> [Record set]
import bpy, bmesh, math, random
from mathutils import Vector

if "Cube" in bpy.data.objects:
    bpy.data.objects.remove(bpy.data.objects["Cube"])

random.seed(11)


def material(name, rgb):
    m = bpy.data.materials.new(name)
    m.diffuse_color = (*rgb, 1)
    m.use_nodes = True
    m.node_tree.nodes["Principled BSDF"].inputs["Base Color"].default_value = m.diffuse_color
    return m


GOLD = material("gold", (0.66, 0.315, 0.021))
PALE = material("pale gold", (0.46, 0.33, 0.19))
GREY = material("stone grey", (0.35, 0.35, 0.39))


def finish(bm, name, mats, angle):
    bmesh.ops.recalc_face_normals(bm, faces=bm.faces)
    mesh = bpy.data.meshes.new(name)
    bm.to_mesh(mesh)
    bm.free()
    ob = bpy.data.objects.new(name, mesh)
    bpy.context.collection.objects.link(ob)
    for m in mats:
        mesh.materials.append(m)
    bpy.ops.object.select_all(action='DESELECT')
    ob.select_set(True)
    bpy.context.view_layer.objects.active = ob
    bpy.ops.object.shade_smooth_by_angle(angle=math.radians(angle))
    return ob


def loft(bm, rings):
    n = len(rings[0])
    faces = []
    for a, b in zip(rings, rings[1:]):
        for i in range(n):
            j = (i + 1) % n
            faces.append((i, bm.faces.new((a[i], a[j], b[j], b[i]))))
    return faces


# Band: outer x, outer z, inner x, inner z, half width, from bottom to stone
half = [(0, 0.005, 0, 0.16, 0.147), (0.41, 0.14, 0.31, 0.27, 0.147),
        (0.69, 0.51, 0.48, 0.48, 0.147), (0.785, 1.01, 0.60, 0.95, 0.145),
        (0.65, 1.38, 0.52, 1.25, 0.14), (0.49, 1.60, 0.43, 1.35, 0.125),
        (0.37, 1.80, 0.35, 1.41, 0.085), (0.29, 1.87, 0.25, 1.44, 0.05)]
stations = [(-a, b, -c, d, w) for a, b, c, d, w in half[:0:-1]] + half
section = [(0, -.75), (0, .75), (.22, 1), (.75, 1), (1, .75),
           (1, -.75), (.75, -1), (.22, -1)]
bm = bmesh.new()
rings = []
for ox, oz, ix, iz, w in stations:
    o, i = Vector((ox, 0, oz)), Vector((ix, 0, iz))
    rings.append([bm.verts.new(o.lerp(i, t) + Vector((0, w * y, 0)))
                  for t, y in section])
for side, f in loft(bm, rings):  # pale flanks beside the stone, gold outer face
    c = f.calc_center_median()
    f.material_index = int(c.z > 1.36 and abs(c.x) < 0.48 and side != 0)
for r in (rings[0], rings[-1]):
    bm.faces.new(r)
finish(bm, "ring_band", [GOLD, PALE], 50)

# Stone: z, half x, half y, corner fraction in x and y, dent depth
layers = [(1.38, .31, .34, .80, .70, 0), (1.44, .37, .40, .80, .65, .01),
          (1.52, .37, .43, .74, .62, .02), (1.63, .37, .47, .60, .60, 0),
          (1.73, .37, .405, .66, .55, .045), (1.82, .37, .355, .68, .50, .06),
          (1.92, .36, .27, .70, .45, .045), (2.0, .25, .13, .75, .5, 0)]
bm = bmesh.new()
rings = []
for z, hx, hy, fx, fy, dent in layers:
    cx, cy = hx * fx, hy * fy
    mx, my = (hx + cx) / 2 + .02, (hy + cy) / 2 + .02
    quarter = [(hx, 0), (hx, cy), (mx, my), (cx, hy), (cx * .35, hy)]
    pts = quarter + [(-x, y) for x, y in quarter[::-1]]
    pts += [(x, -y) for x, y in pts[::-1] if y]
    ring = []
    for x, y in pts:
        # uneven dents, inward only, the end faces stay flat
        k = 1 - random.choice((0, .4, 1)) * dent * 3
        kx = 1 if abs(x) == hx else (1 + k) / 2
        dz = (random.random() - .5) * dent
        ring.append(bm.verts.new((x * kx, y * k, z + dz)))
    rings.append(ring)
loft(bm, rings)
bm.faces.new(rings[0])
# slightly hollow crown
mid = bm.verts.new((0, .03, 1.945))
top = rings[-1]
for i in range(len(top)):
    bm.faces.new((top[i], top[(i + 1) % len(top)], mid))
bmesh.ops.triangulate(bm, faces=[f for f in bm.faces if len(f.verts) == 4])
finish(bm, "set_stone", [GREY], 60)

> [About this exercise]
Output a faithful copy of every entry, keeping each line as written.

> [Result]
import bpy, bmesh, math, random
from mathutils import Vector

if "Cube" in bpy.data.objects:
    bpy.data.objects.remove(bpy.data.objects["Cube"])

random.seed(11)


def material(name, rgb):
    m = bpy.data.materials.new(name)
    m.diffuse_color = (*rgb, 1)
    m.use_nodes = True
    m.node_tree.nodes["Principled BSDF"].inputs["Base Color"].default_value = m.diffuse_color
    return m


GOLD = material("gold", (0.66, 0.315, 0.021))
PALE = material("pale gold", (0.46, 0.33, 0.19))
GREY = material("stone grey", (0.35, 0.35, 0.39))


def finish(bm, name, mats, angle):
    bmesh.ops.recalc_face_normals(bm, faces=bm.faces)
    mesh = bpy.data.meshes.new(name)
    bm.to_mesh(mesh)
    bm.free()
    ob = bpy.data.objects.new(name, mesh)
    bpy.context.collection.objects.link(ob)
    for m in mats:
        mesh.materials.append(m)
    bpy.ops.object.select_all(action='DESELECT')
    ob.select_set(True)
    bpy.context.view_layer.objects.active = ob
    bpy.ops.object.shade_smooth_by_angle(angle=math.radians(angle))
    return ob


def loft(bm, rings):
    n = len(rings[0])
    faces = []
    for a, b in zip(rings, rings[1:]):
        for i in range(n):
            j = (i + 1) % n
            faces.append((i, bm.faces.new((a[i], a[j], b[j], b[i]))))
    return faces


# Band: outer x, outer z, inner x, inner z, half width, from bottom to stone
half = [(0, 0.005, 0, 0.16, 0.147), (0.41, 0.14, 0.31, 0.27, 0.147),
        (0.69, 0.51, 0.48, 0.48, 0.147), (0.785, 1.01, 0.60, 0.95, 0.145),
        (0.65, 1.38, 0.52, 1.25, 0.14), (0.49, 1.60, 0.43, 1.35, 0.125),
        (0.37, 1.80, 0.35, 1.41, 0.085), (0.29, 1.87, 0.25, 1.44, 0.05)]
stations = [(-a, b, -c, d, w) for a, b, c, d, w in half[:0:-1]] + half
section = [(0, -.75), (0, .75), (.22, 1), (.75, 1), (1, .75),
           (1, -.75), (.75, -1), (.22, -1)]
bm = bmesh.new()
rings = []
for ox, oz, ix, iz, w in stations:
    o, i = Vector((ox, 0, oz)), Vector((ix, 0, iz))
    rings.append([bm.verts.new(o.lerp(i, t) + Vector((0, w * y, 0)))
                  for t, y in section])
for side, f in loft(bm, rings):  # pale flanks beside the stone, gold outer face
    c = f.calc_center_median()
    f.material_index = int(c.z > 1.36 and abs(c.x) < 0.48 and side != 0)
for r in (rings[0], rings[-1]):
    bm.faces.new(r)
finish(bm, "ring_band", [GOLD, PALE], 50)

# Stone: z, half x, half y, corner fraction in x and y, dent depth
layers = [(1.38, .31, .34, .80, .70, 0), (1.44, .37, .40, .80, .65, .01),
          (1.52, .37, .43, .74, .62, .02), (1.63, .37, .47, .60, .60, 0),
          (1.73, .37, .405, .66, .55, .045), (1.82, .37, .355, .68, .50, .06),
          (1.92, .36, .27, .70, .45, .045), (2.0, .25, .13, .75, .5, 0)]
bm = bmesh.new()
rings = []
for z, hx, hy, fx, fy, dent in layers:
    cx, cy = hx * fx, hy * fy
    mx, my = (hx + cx) / 2 + .02, (hy + cy) / 2 + .02
    quarter = [(hx, 0), (hx, cy), (mx, my), (cx, hy), (cx * .35, hy)]
    pts = quarter + [(-x, y) for x, y in quarter[::-1]]
    pts += [(x, -y) for x, y in pts[::-1] if y]
    ring = []
    for x, y in pts:
        # uneven dents, inward only, the end faces stay flat
        k = 1 - random.choice((0, .4, 1)) * dent * 3
        kx = 1 if abs(x) == hx else (1 + k) / 2
        dz = (random.random() - .5) * dent
        ring.append(bm.verts.new((x * kx, y * k, z + dz)))
    rings.append(ring)
loft(bm, rings)
bm.faces.new(rings[0])
# slightly hollow crown
mid = bm.verts.new((0, .03, 1.945))
top = rings[-1]
for i in range(len(top)):
    bm.faces.new((top[i], top[(i + 1) % len(top)], mid))
bmesh.ops.triangulate(bm, faces=[f for f in bm.faces if len(f.verts) == 4])
finish(bm, "set_stone", [GREY], 60)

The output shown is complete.